Mark Zuckerberg said, “People influence people; nothing influences people more than a recommendation from a trusted friend. A trusted referral influences people more than the best broadcast message. A trusted referral is the holy grail of advertising.”
The case for Influencer Marketing
We may be looking to try a new brand of skin cream, try out a new salon, dine out in a restaurant, exchange your dishwasher, go on a holiday, pick a dentist for a consult, evaluate schools to finalise the admission of our child or recruit a personal assistant. We keep in mind our past experiences; rely on the insights of people we look up to and make up our minds on what we need. As internet penetration has been on the rise, social media will have nearly 3 billion users and thus, their habits of consuming information are changing.
The traditional methods have been to gather information from print, electronic media, friends and family. Over time, we are shifting towards the internet, emails and social media.

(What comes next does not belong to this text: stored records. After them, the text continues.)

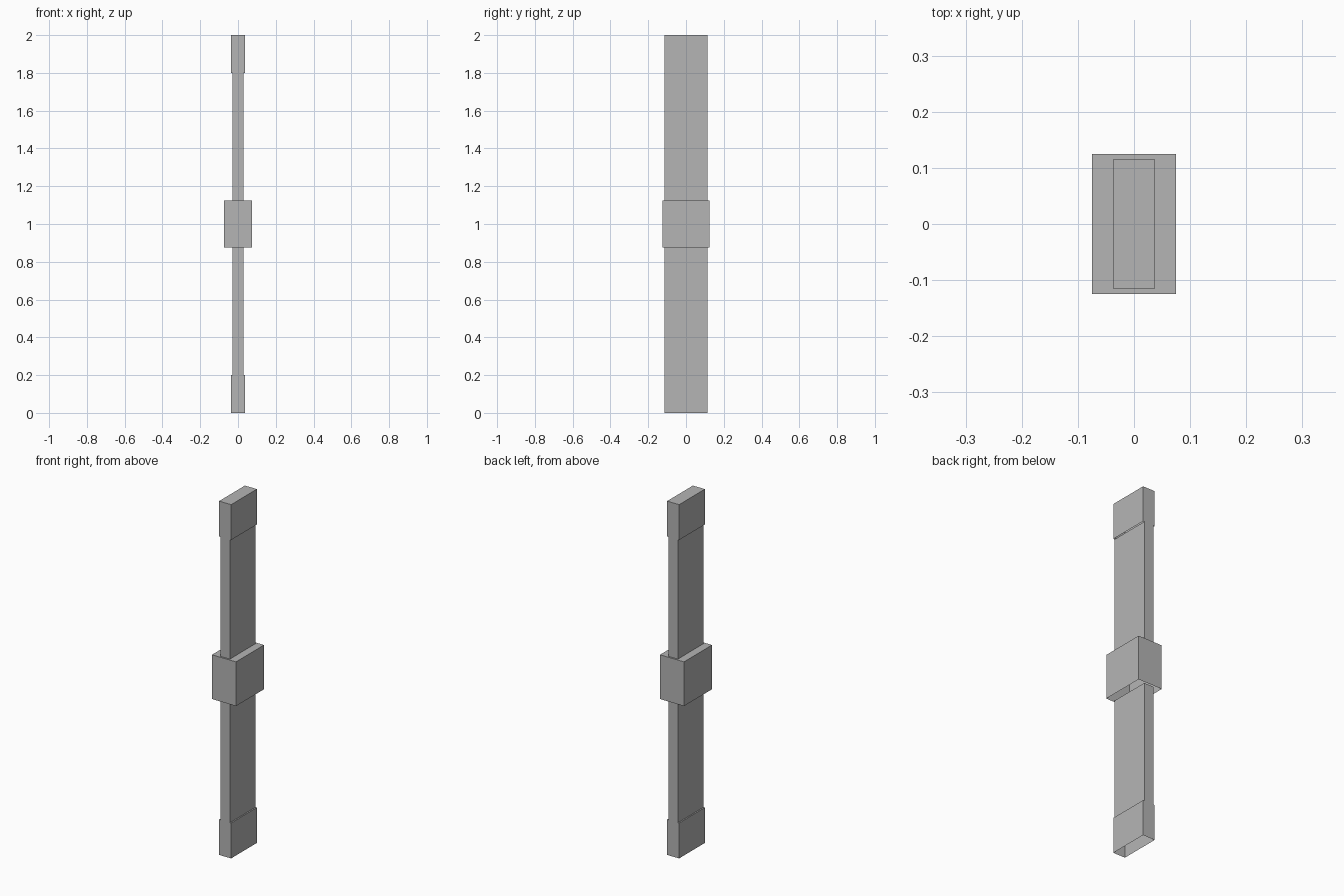
import bpy
import bmesh

if "Cube" in bpy.data.objects:
    bpy.data.objects.remove(bpy.data.objects["Cube"])

grey = bpy.data.materials.new("plain grey")
grey.diffuse_color = (0.46, 0.46, 0.46, 1)
grey.use_nodes = True
grey.node_tree.nodes["Principled BSDF"].inputs["Base Color"].default_value = grey.diffuse_color


def open_box(name, hx, hy, z0, z1):
    """Box with half sizes hx, hy from z0 to z1, open underneath."""
    bm = bmesh.new()
    bmesh.ops.create_cube(bm, size=2)
    bm.normal_update()
    bottom = [f for f in bm.faces if f.normal.z < -0.5]
    bmesh.ops.delete(bm, geom=bottom, context='FACES_ONLY')
    for v in bm.verts:
        v.co = (v.co.x * hx, v.co.y * hy, z1 if v.co.z > 0 else z0)
    mesh = bpy.data.meshes.new(name)
    bm.to_mesh(mesh)
    bm.free()
    mesh.materials.append(grey)
    obj = bpy.data.objects.new(name, mesh)
    bpy.context.collection.objects.link(obj)


# End caps
open_box("lower_end_cap", 0.0375, 0.115, 0.0, 0.2)
open_box("upper_end_cap", 0.0375, 0.115, 1.8, 2.0)

# Shaft halves
open_box("lower_shaft", 0.03, 0.115, 0.2, 0.875)
open_box("upper_shaft", 0.03, 0.115, 1.125, 1.8)

# Wide middle collar
open_box("middle_collar", 0.075, 0.125, 0.875, 1.125)
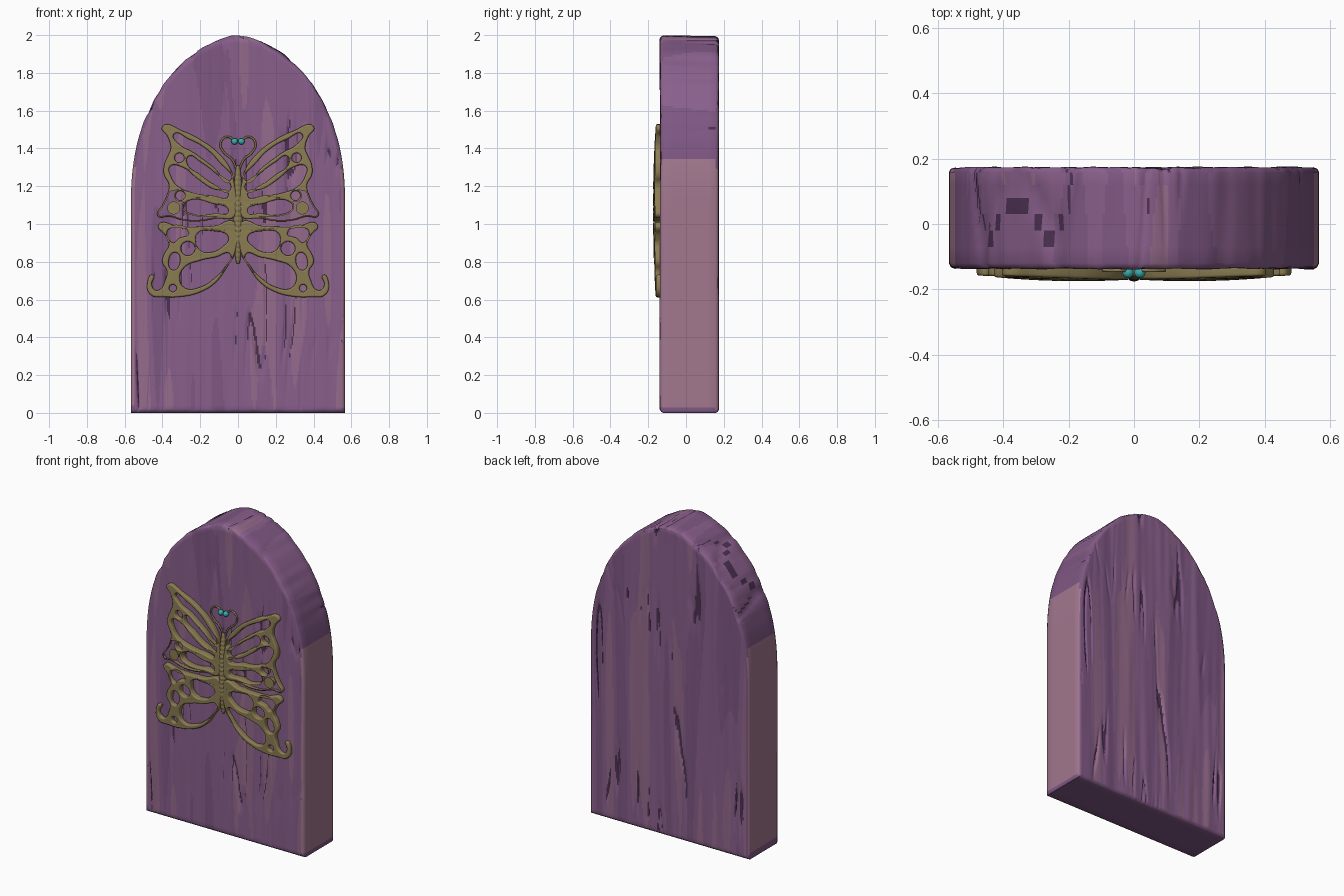
import bpy, bmesh, math
from mathutils import Vector, noise

if "Cube" in bpy.data.objects:
    bpy.data.objects.remove(bpy.data.objects["Cube"])

HALF_W, SPRING, RISE = 0.567, 1.1, 0.9
NX, NZ = 220, 80


def material(name, rgb):
    m = bpy.data.materials.new(name)
    m.diffuse_color = (*rgb, 1)
    m.use_nodes = True
    m.node_tree.nodes["Principled BSDF"].inputs["Base Color"].default_value = m.diffuse_color
    return m


purple = material("purple_wood", (0.25, 0.115, 0.26))
violet = material("violet_streak", (0.21, 0.095, 0.225))
pink = material("pink_streak", (0.30, 0.145, 0.26))
rose = material("rose_side", (0.36, 0.185, 0.27))
dark = material("dark_crack", (0.07, 0.03, 0.08))
brass = material("brass", (0.26, 0.205, 0.085))
teal = material("teal", (0.04, 0.42, 0.40))


def add(name, mesh, *mats):
    ob = bpy.data.objects.new(name, mesh)
    bpy.context.collection.objects.link(ob)
    for m in mats:
        mesh.materials.append(m)
    mesh.shade_smooth()
    return ob


def n3(x, y, z):
    return noise.noise(Vector((x, y, z)))


def crack(x, z, seed):
    line = max(0, 1 - abs(n3(x * 16, z * 1.3, seed)) / 0.11)
    return line * min(1, max(0, 2.5 * n3(x * 7 + 4, z * 2.5, seed + 9)))


# Wooden door: two grained faces joined by a rounded rim
def arch(i, j, inset):
    s = math.sin(math.pi / 2 * (2 * i / NX - 1))
    top = SPRING + RISE * max(0, 1 - abs(s) ** 1.7) ** (1 / 2.3)
    x, z = HALF_W * s, top * j / NZ
    return x * (1 - inset / HALF_W), 1 + (z - 1) * (1 - inset)


verts, faces, mats = [], [], []


def streak(x, z, seed):
    if crack(x, z, seed) > 0.55:
        return 4
    n = n3(x * 13, z * 0.8, seed + 20)
    return 2 if n > 0.25 else 1 if n < -0.2 else 0


def wood_face(y, out, seed):
    base = len(verts)
    for i in range(NX + 1):
        for j in range(NZ + 1):
            x, z = arch(i, j, 0.018)
            d = 0.004 * n3(x * 20, z * 1.2, seed + 40) - 0.012 * crack(x, z, seed)
            verts.append((x, y + out * d, z))
    for i in range(NX):
        for j in range(NZ):
            a = base + i * (NZ + 1) + j
            faces.append((a, a + NZ + 1, a + NZ + 2, a + 1))
            x, _, z = verts[a]
            mats.append(streak(x, z, seed))
    return base


front = wood_face(-0.137, -1, 3.3)
back = wood_face(0.173, 1, 7.7)
edge = [(0, j) for j in range(NZ)] + [(i, NZ) for i in range(NX)]
edge += [(NX, j) for j in range(NZ, 0, -1)] + [(i, 0) for i in range(NX, 0, -1)]
rings = [[front + i * (NZ + 1) + j for i, j in edge]]
for y, inset in [(-0.132, 0.006), (-0.12, 0), (-0.07, 0), (-0.02, 0), (0.03, 0),
                 (0.08, 0), (0.12, 0), (0.157, 0), (0.169, 0.006)]:
    ring = []
    for i, j in edge:
        x, z = arch(i, j, 0)
        rough = min(1, max(0, (z - 1.45) * 8))
        d = rough * (0.004 + 0.006 * n3(x * 16, y * 3, z * 16)
                     + 0.014 * crack(x + z * 0.8 * (1 if x > 0 else -1), y, 11.1))
        ring.append(len(verts))
        x, z = arch(i, j, inset + d)
        verts.append((x, y, z))
    rings.append(ring)
rings.append([back + i * (NZ + 1) + j for i, j in edge])
for r0, r1 in zip(rings, rings[1:]):
    for k in range(len(edge)):
        q = (k + 1) % len(edge)
        faces.append((r0[k], r0[q], r1[q], r1[k]))
        x, y, z = verts[r1[k]]
        if z > 1.5:
            mats.append(streak(x + z * 0.8 * (1 if x > 0 else -1), y, 11.1))
        else:
            mats.append(3 if abs(x) > 0.55 and z > 0.03 else 1)
mesh = bpy.data.meshes.new("door_panel")
mesh.from_pydata(verts, [], faces)
door = add("door_panel", mesh, purple, violet, pink, rose, dark)
mesh.polygons.foreach_set("material_index", mats)
bm = bmesh.new()
bm.from_mesh(mesh)
bmesh.ops.recalc_face_normals(bm, faces=bm.faces)
bm.to_mesh(mesh)
bm.free()


# Openwork wings: filled outlines with holes, domed forward (units of 0.01)
def ring_pts(x, z, r):
    return [(x + r * math.cos(k * math.pi / 3), z + r * math.sin(k * math.pi / 3)) for k in range(6)]


def wing(name, loops):
    cu = bpy.data.curves.new(name, 'CURVE')
    cu.dimensions, cu.fill_mode = '2D', 'BOTH'
    cu.extrude, cu.bevel_depth, cu.bevel_resolution, cu.offset = 0.01, 0.008, 2, -0.007
    for pts in loops:
        sp = cu.splines.new('BEZIER')
        sp.bezier_points.add(len(pts) - 1)
        sp.use_cyclic_u, sp.resolution_u = True, 6
        for bp, (x, z) in zip(sp.bezier_points, pts):
            bp.co = (x / 100, z / 100, 0)
            bp.handle_left_type = bp.handle_right_type = 'AUTO'
    tmp = bpy.data.objects.new("tmp", cu)
    bpy.context.collection.objects.link(tmp)
    dg = bpy.context.evaluated_depsgraph_get()
    me = bpy.data.meshes.new_from_object(tmp.evaluated_get(dg))
    bpy.data.objects.remove(tmp)
    me.materials.clear()
    for v in me.vertices:
        x, z, h = v.co
        dome = max(0, 1 - ((x - 0.17) / 0.3) ** 2) * max(0, 1 - ((z - 1.07) / 0.5) ** 2)
        v.co = (x, -0.14 - h - (0.017 * dome if h > 0 else 0), z)
    ob = add(name, me, brass)
    me.set_sharp_from_angle(angle=math.radians(40))
    ob.modifiers.new("mirror", 'MIRROR')


wing("upper_wings", [
    [(2, 121), (4, 129), (11, 138), (19, 144), (29, 149), (40, 151.5), (37, 146), (35.5, 140), (37, 136),
     (39, 131), (39, 126), (36.5, 121), (38, 114), (40, 110), (42.5, 104.5), (36, 104), (29, 102), (21, 101.5),
     (11, 103), (2, 104)],
    [(4, 123), (10, 133), (17, 140), (26, 145), (34, 147.5), (31, 142), (24, 138), (13, 130)],
    [(4, 118), (12, 127), (20, 133), (26, 136), (27, 132), (20, 126), (12, 120.5)],
    [(5, 115), (14, 119), (22, 124.5), (29, 130), (36, 130.5), (35.5, 125), (32, 120), (24, 116.5), (14, 115)],
    ring_pts(31, 135, 2.6), ring_pts(30.5, 115, 2.6), ring_pts(34, 108.5, 2.7),
    [(5, 106.5), (14, 111), (26, 112.5), (29, 109), (23, 105), (12, 105.5)],
])
wing("lower_wings", [
    [(2, 101), (12, 99), (20, 98.5), (31, 98.5), (42, 99.5), (38.5, 94), (36.5, 89), (39, 84), (40, 80), (37.5, 75),
     (38.5, 70), (41, 65.5), (44, 65), (45.8, 68), (45, 73), (48, 68), (46, 62.5), (39, 61.5), (31, 61.5),
     (20, 64), (12, 69), (6, 77), (2, 84)],
    [(5, 93), (13, 96.3), (21, 95.5), (22.5, 91.5), (20, 86), (14, 85), (8, 88)],
    [(26, 95), (37, 97), (34.5, 90), (31, 92.5)],
    ring_pts(26.5, 87, 3.8),
    [(4, 84), (12, 82.5), (21, 80.5), (28, 77.5), (31, 71), (28, 66), (20, 66.5), (12, 71.5), (7, 77)],
    [(33, 85), (36.5, 82), (34.5, 75.5), (30.5, 81)],
    ring_pts(34.5, 66, 2),
])

# Segmented body: ringed spindle
bm = bmesh.new()
N, S = 114, 20
prev = None
for k in range(N + 1):
    t = k / N
    r = 0.027 * math.sin(math.pi * min(1, max(0.012, t * 0.98 + 0.01))) ** 0.4
    r *= 0.87 + 0.13 * abs(math.sin(math.pi * 19 * t))
    row = [bm.verts.new((r * math.cos(a), -0.149 + r * math.sin(a), 0.79 + 0.52 * t))
           for a in (2 * math.pi * i / S for i in range(S))]
    if prev:
        for i in range(S):
            bm.faces.new((prev[i], prev[(i + 1) % S], row[(i + 1) % S], row[i]))
    else:
        bm.faces.new(row[::-1])
    prev = row
bm.faces.new(prev)
mesh = bpy.data.meshes.new("body")
bm.to_mesh(mesh)
bm.free()
add("body", mesh, brass)

# Curled antennae and their beads
for side, label in ((-1, "left"), (1, "right")):
    cu = bpy.data.curves.new(label + "_antenna", 'CURVE')
    cu.dimensions, cu.bevel_depth, cu.bevel_resolution = '3D', 0.0055, 2
    path = [(0.5, 128), (3, 134), (7.5, 138), (9.3, 142), (7.5, 145.5), (4.5, 146), (2, 144)]
    sp = cu.splines.new('BEZIER')
    sp.bezier_points.add(len(path) - 1)
    for bp, (x, z) in zip(sp.bezier_points, path):
        bp.co = (side * x / 100, -0.142, z / 100)
        bp.handle_left_type = bp.handle_right_type = 'AUTO'
    cu.materials.append(brass)
    bpy.context.collection.objects.link(bpy.data.objects.new(label + "_antenna", cu))
    bpy.ops.mesh.primitive_uv_sphere_add(segments=20, ring_count=12, radius=0.017,
                                         location=(side * 0.018, -0.149, 1.437))
    bead = bpy.context.object
    bead.name = label + "_bead"
    bead.data.materials.append(teal)
    bead.data.shade_smooth()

We hear from brands directly; the marketing managers are putting a lot of effort to make sure that they communicate the value proposition of their products and services effectively to their target customers. They feel that their communication appears authentic and the brand is being perceived as reliable.
However, the customers have started relying on the feedback from users and the view of the experts. There are several platforms dedicated to gathering customer feedback; for example, employees go to glassdoor to talk about their experiences with their employer and thus, a potential employee builds his or her perception about the company to decide if he or she should sign up. Similarly, there are platforms like mouthshut, productWiki which give user reviews. Popular social media like YouTube, Instagram, Facebook have loads of content talking about a product or a service.
Seth Godin rightly says, “People do not buy goods and services; they buy relations, stories and magic.” Brands have to bring stories to their prospective customers either by themselves or by the people trusted by their prospective customers.
How do we go about it?
We have to find real people who are passionate about our brand and have the experience of using our brand. Celebrities may have a huge influence on the target audience, however, in today’s world, especially social media, one is looking for genuine reviews and first-hand experience with the brand. Even if a celebrity endorses a product, the opinion might come across as a piece of review that lacks authenticity and genuineness. Consumers could feel that the message of the celebrity is sponsored by the brand and hence, not genuine. So, we need to find real people who have a large influence, for example, a blogger or a vlogger in the related field.
Employees of an organisation can be strong influencers when they share their real-life stories and talk about their first-hand experiences on a social media platform. Sometimes, an employee could be an expert in a particular field and the opinions shared by him or her could be highly valued. And it is important to organise real-time interactions with the followers. We have to encourage the employees to keep sharing their stories on social media platforms and recognise their efforts to help our brand positively. We have to amplify the voices helping the brand.
Customer testimonials are a great way of influencing prospective customers. However, the feedback of the customers must be real-time and relevant; else, the brand could appear outdated, inconsistent and unreliable.
What about the traditional methods?
A question arises if the traditional methods of advertising and digital marketing to create the pull are irrelevant now. Influencer marketing will pick up in the days to come; early adopters have been the brands that are modern and new. In the days ahead, we will see the traditional channels adapt to the new developments and bring out innovative programmes for brands to leverage their reach.